(updated) Recent Move of the Web Site from New York Host to Vancouver Host
Sunday, July 11 2010 @ 05:31 PM EDT
Contributed by: richardpitt
As some of you may have noticed, the web site was down for a bit today while it was moved from our long-time host in New York to new hosting facilities in Vancouver.
The move is still ongoing - with many systems still hitting the old server and being redirected to a temporary name (web153.hancockwildlife.org) that is the new server. Most people seem to be going directly to the new server without problem. The reason for the difference is in your local ISP's policy on timing out the Domain Name Service information; some don't respect the short (5 minute) timeout I have in the system at present, while most do. The ones that don't respect the timeout are still handing out the old IP address and so your access is a bit slower (due to the redirect taking some time for each file) and you'll see the "web153" in the browser address bar.
You might be interested in the reason we've moved the site. It certainly was not because of poor service from the supplier as they (Voxel.net) have been excellent - although the cost for the service was a bit higher than we'd like, but you get what you pay for.
The reason we've moved has to do with the potential for New York to levy taxes against the real owner of the server, Hancock House Publishers, as they "have a business nexus" in the state due to having their own web site hosted on the same machine. They pay the bills for the machine, we're just along for the ride (thanks Hancock House!!!)
This all comes about as part of the ongoing change to the business (and tax) climate brought about by the internet. States and local governments are hurting for tax revenue due to the cross-border transactions that happen on the web and are all but impossible for them to track effectively. They instead are focusing on who is doing business where - and already have on their books the laws that say that if you even have a rented space in their state, you have a "business nexus" and they are able to require you to file state business tax. Well, they're applying this law to the fact that you just rent web space from a company in their state. According to my friend, David Ingram - the Taxman, there are over 40 states with this type of law on the books and all are looking into how to use it to add to their revenue.

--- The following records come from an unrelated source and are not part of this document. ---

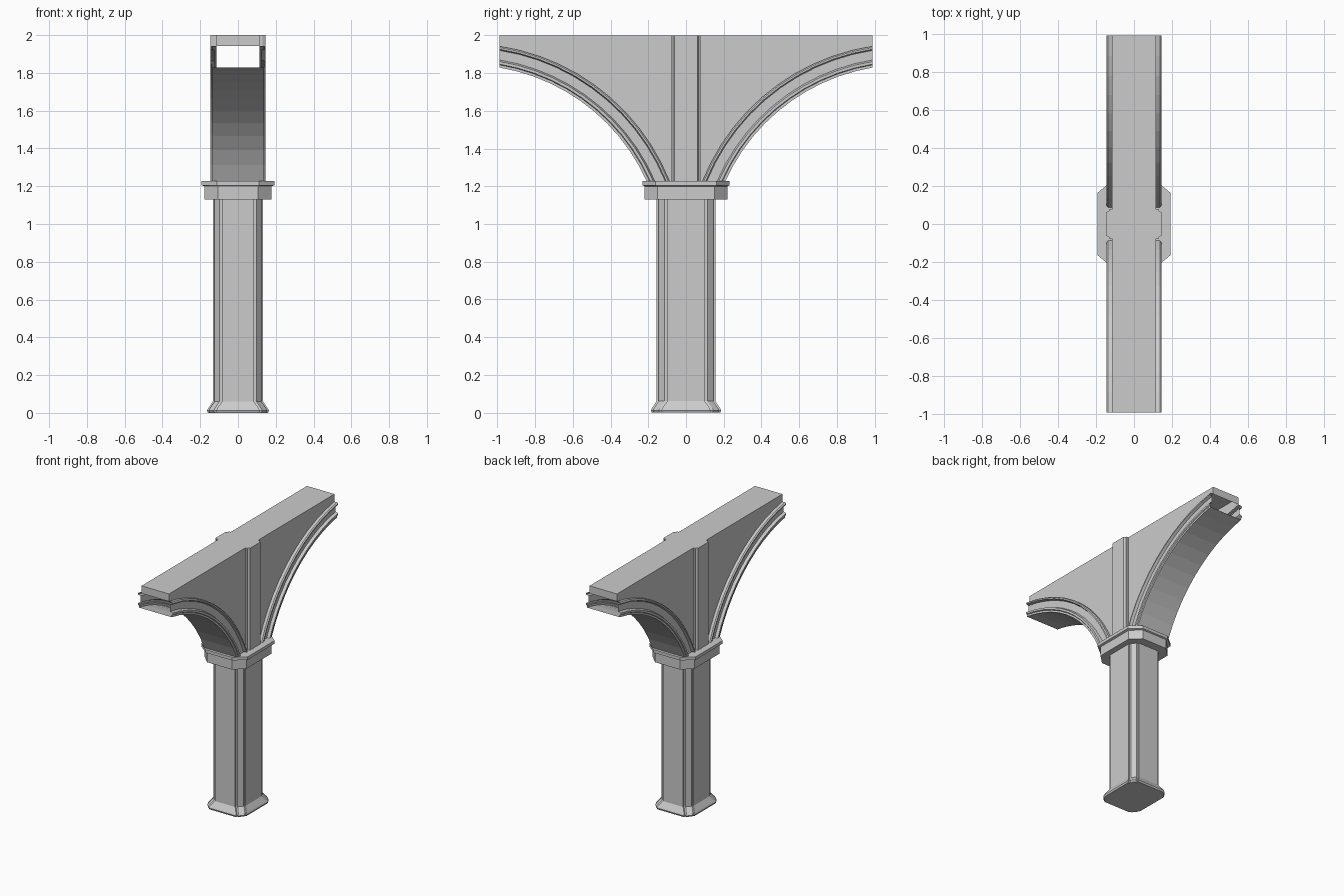
import bpy, bmesh, math

if "Cube" in bpy.data.objects:
    bpy.data.objects.remove(bpy.data.objects["Cube"])

def make(name, verts, faces):
    bm = bmesh.new()
    vs = [bm.verts.new(v) for v in verts]
    for f in faces:
        bm.faces.new([vs[i] for i in f])
    bmesh.ops.remove_doubles(bm, verts=bm.verts, dist=1e-5)
    bmesh.ops.recalc_face_normals(bm, faces=bm.faces)
    me = bpy.data.meshes.new(name)
    bm.to_mesh(me)
    bm.free()
    ob = bpy.data.objects.new(name, me)
    bpy.context.collection.objects.link(ob)
    return ob

def grid(nr, nc, closed=False):
    """Quads between nr rows of nc points."""
    return [(r*nc + c, r*nc + (c+1) % nc, (r+1)*nc + (c+1) % nc, (r+1)*nc + c)
            for r in range(nr-1) for c in range(nc if closed else nc-1)]

def loft(name, rings):
    """Capped loft through rings of (points, z)."""
    n = len(rings[0][0])
    verts = [(x, y, z) for pts, z in rings for x, y in pts]
    last = (len(rings)-1) * n
    faces = grid(len(rings), n, True) + [tuple(range(n)), tuple(range(last, last+n))]
    return make(name, verts, faces)

def four(corner, grow=0.0):
    """Mirror one corner's points round all four quadrants, optionally enlarged."""
    c = [(x+grow, y+grow) for x, y in corner]
    r = c[::-1]
    return (c + [(x, -y) for x, y in r] + [(-x, -y) for x, y in c]
            + [(-x, y) for x, y in r])

# Shaft with notched, chamfered corners, and flared base
corner = [(.085, .156), (.085, .145), (.098, .145),
          (.124, .114), (.124, .10), (.133, .10)]
loft("column_shaft", [(four(corner), .06), (four(corner), 1.13)])
loft("column_base", [(four(corner, .026), 0), (four(corner, .031), .012),
                     (four(corner, .026), .022), (four(corner), .06)])

# Capital: octagonal block and overhanging slab
block = four([(.105, .22), (.177, .15)])
slab = four([(.11, .23), (.193, .163)])
loft("capital", [(block, 1.13), (block, 1.20), (slab, 1.205), (slab, 1.228)])

# Arch geometry: pointed arch centred past the end of the piece
CY, CZ, R, END, SPRING, SEG = 1.162, .799, 1.045, .99, 1.228, 11

def arc(offset):
    r = R + offset
    a0 = math.asin((SPRING-CZ) / r)
    a1 = math.acos((CY-END) / r)
    return [(CY - r*math.cos(a0+(a1-a0)*i/SEG), CZ + r*math.sin(a0+(a1-a0)*i/SEG))
            for i in range(SEG+1)]

# Moulded arch bands, each with its soffit
half = [(.115, .112), (.137, .112), (.145, .105), (.145, .096), (.125, .09),
        (.125, .04), (.145, .032), (.145, .018), (.138, .014), (.138, 0)]
prof = half + [(-x, o) for x, o in half[::-1]]
for side, name in ((1, "arch_band_back"), (-1, "arch_band_front")):
    verts = [(x, side*y, z) for x, o in prof for y, z in arc(o)]
    make(name, verts, grid(len(prof), SEG+1))

# Hollow spandrel walls with top and end faces
ext = arc(.112)
line = [(-y, z) for y, z in ext[::-1]] + ext
W = .115
n = len(line)
verts = ([(-W, y, z) for y, z in line] + [(-W, y, 2) for y, z in line]
         + [(W, y, 2) for y, z in line] + [(W, y, z) for y, z in line])
faces = grid(4, n) + [(0, n, 2*n, 3*n), (n-1, 2*n-1, 3*n-1, 4*n-1)]
make("spandrel", verts, faces)

# Stepped pilaster strip on each side
step = [(W, .077), (.13, .077), (.13, .07), (.145, .061)]
strip = step + [(x, -y) for x, y in step[::-1]]
for s, name in ((1, "pilaster_right"), (-1, "pilaster_left")):
    pts = [(s*x, y) for x, y in strip]
    loft(name, [(pts, 1.228), (pts, 2.0)])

So, the web sites are now all in our server here in Vancouver. We originally hosted it in New York because the price for network bandwidth, something we use a lot of, was far less expensive there than it was here. Today this is no longer true, in fact our pricing here is a bit better than it was there.
Another aspect of this move is that we own the equipment instead of renting it, and it has a lot more disk in it than the rental machine did. This means we'll be able to boost the cap for file sizes and such. The minor downside of this is that the equipment we're using is not currently fully remote administrable as the previous server was. If there is a major problem it will require an on-site visit. I don't expect there to be too many such problems as this particular server has been very reliable - it was used in our Chehalis pump house setup as the archive server for the Chehalis cameras. It's in a new case that takes massive numbers of drives (up to 13) so we can keep growing it and put up some of the archives we have as time and money allow.
It appears I have been too optimistic in my expectation that today's ISPs might respect the short timeout in our DNS (Domain Name Service) records. If all had gone well, the typical delay before your system picked up the new information should have been 5 minutes - I know, as I tested this with some systems at various places around North America that I have access to.
Unfortunately reality is that there are quite a number of large and small ISPs whose DNS servers have not yet timed out and picked up the new information.
The typical problem is that you can't log in and post. If all you can do is read - I'm sorry but there's nothing we can do until your DNS points to the correct IP address. You'll know this when your system no longer ends up with the www153 in the browser bar (given that you put the real www.hancockwildlife.org address in to start with)